Recently I suffered a pretty serious rib injury and my practice went on a hiatus. Further, it was the end of the school term here at Western States Chiropractic College resulting in increasing stress and decreasing sleep. Now I have a two week break from school and have healed enough to practice asana again. Over this break I'm getting back to the basics, the yamas and niyamas, one each weekday and practicing every day. Yesterday was my ahimsa day. I pulled out my philosophy workbook from teacher training to see how I felt about this yama when I focused on it for an entire week. We were asked to define ahimsa for ourselves, my entry read: I think that ahimsa should start with how you treat yourself. This means proper rest, nourishment, and stimulation. Secondly it applies to how you relate to the world: not being wasteful, making conscious choices about your day-to-day activities. Thirdly it is how you treat others, namely your actions, words, and lastly your thoughts about others. You should strive to be kind. Two actions that popped out at me from my week of reflection were these: proper nourishment, and find ways to reduce your workload so you can focus on the more important things. Non-violence toward myself has certainly been lacking lately with the end-of-term stress by staying up late, getting up early, and eating food that's not the best for me. My nourishment needed work.
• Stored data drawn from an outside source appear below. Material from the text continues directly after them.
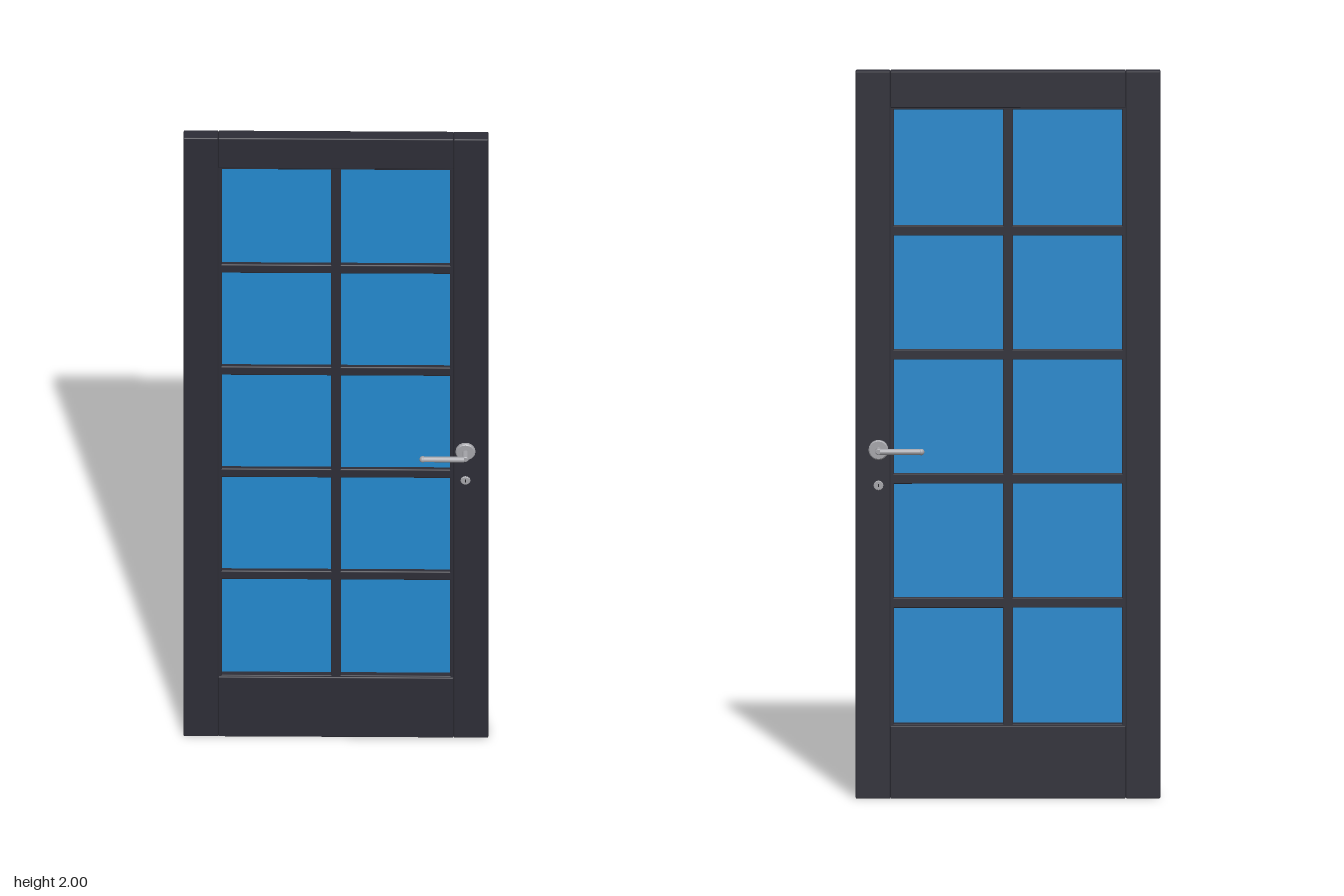
import * as THREE from 'three';
import { RoundedBoxGeometry } from 'three/addons/geometries/RoundedBoxGeometry.js';

export function createModel() {
  const door = new THREE.Group();
  door.name = 'glazedDoor';
  const material = (name, color) => {
    const m = new THREE.MeshStandardMaterial({ color });
    m.name = name;
    return m;
  };
  const paint = material('charcoalPaint', 0x2d2d36);
  const glass = material('blueGlass', 0x2388cc);
  const metal = material('brushedMetal', 0xa3a3a8);
  const dark = material('keyholeDark', 0x1c1c20);

  const add = (parent, name, geometry, mat, x, y, z) => {
    const mesh = new THREE.Mesh(geometry, mat);
    mesh.name = name;
    mesh.position.set(x, y, z);
    parent.add(mesh);
    return mesh;
  };
  // Slightly eased timber between two corners, centred on z = 0
  const timber = (name, x0, x1, y0, y1, depth, r = 0.003) =>
    add(door, name, new RoundedBoxGeometry(x1 - x0, y1 - y0, depth, 1, r),
      paint, (x0 + x1) / 2, (y0 + y1) / 2, 0);

  // Outer frame
  const W = 0.414, S = 0.32, D = 0.039;
  timber('rightStile', -W, -S, 0, 2, D);
  timber('leftStile', S, W, 0, 2, D);
  timber('topRail', -S, S, 1.9, 2, D);
  timber('bottomRail', -S, S, 0, 0.2, D);

  // Glazing beads and bars
  const bottom = 0.197, top = 1.903, rows = 5, pitch = (top - bottom) / rows;
  const barDepth = 0.033;
  for (const s of [-1, 1]) {
    timber('sideBead', s * 0.3155 - 0.0055, s * 0.3155 + 0.0055, 0.195, 1.905, barDepth, 0.002);
  }
  timber('topBead', -S, S, 1.895, 1.905, barDepth, 0.002);
  timber('bottomBead', -S, S, 0.195, 0.204, barDepth, 0.002);
  timber('uprightBar', -0.014, 0.014, 0.198, 1.902, barDepth);
  for (let i = 1; i < rows; i++) {
    const y = bottom + i * pitch;
    timber('crossBar', -0.315, 0.315, y - 0.014, y + 0.014, barDepth);
  }

  // Glass panes
  for (let i = 0; i < rows; i++) {
    for (const s of [-1, 1]) {
      add(door, 'pane', new THREE.BoxGeometry(0.304, pitch - 0.02, 0.008), glass,
        s * 0.161, bottom + (i + 0.5) * pitch, 0);
    }
  }

  // Turned disc along +z, with a chamfered rim
  const disc = (r, h, chamfer, sides) => {
    const profile = [[0, 0], [r, 0], [r, h - chamfer], [r - chamfer, h], [0, h]]
      .map(([a, b]) => new THREE.Vector2(a, b));
    const g = new THREE.LatheGeometry(profile, sides).toNonIndexed();
    g.rotateX(Math.PI / 2);
    g.computeVertexNormals();
    return g;
  };

  // Lever handle and key plate, the same on both faces
  const buildLock = (side) => {
    const lock = new THREE.Group();
    lock.name = side > 0 ? 'frontLock' : 'backLock';
    const hx = side * 0.352, hy = 0.96, face = D / 2 - 0.001;
    add(lock, 'rosette', disc(0.027, 0.0105, 0.003, 20), metal, hx, hy, face);
    add(lock, 'neck', disc(0.0085, 0.043, 0.002, 16), metal, hx, hy, face);
    // Round lever bar pointing toward the middle of the door
    const bar = add(lock, 'lever', new THREE.CylinderGeometry(0.008, 0.008, 0.112, 16),
      metal, side * 0.292, hy, 0.06);
    bar.rotation.z = Math.PI / 2;
    const tip = add(lock, 'leverTip', new THREE.SphereGeometry(0.009, 16, 10),
      metal, side * 0.236, hy, 0.06);
    tip.scale.x = 1;
    add(lock, 'keyPlate', disc(0.0135, 0.005, 0.0015, 12), metal, hx, 0.862, face);
    add(lock, 'keyhole', new THREE.BoxGeometry(0.003, 0.009, 0.001), dark, hx, 0.862, face + 0.005);
    if (side < 0) lock.rotation.y = Math.PI;
    door.add(lock);
  };
  buildLock(1);
  buildLock(-1);

  return door;
}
I set out to remedy the situation. For lunch I made a salad with beautiful summer squash, lettuce, spinach, zucchini, tomato, beets, and a hard-boiled egg...all lovingly delivered in the CSA box, besides the beets that my mom canned for me before the move to Oregon. For dinner I cooked chickpeas, black beans, and red beans (with the help of my new favorite pressure cooker, I highly recommend them) and made a chili with fresh green peppers and jalapenos and a can of tomatoes. Since this was a giant pot of chili...it will last Dan and myself through the week and I can focus on other important things. I love big pots of soup! Yesterday's practice consisted of tentative trials of a few asana here and there. Today I had my first real practice in weeks. I could hear Jill's mantra in my mind the whole time, "Practice in a way that you can still practice tomorrow." This is certainly ahimsa. So, instead of pushing my tight hips and newly healed chest, I modified. Instead of 10 surya namaskaras, there were 5 without one jump-back. I practiced the entire standing series, but only a few asana in the primary series. I listened to what my body was saying and just ended the practice right there with a nice long twist and savasana. Because apparently, there are only so many chatturangas this costosternal joint was willing to stand for today.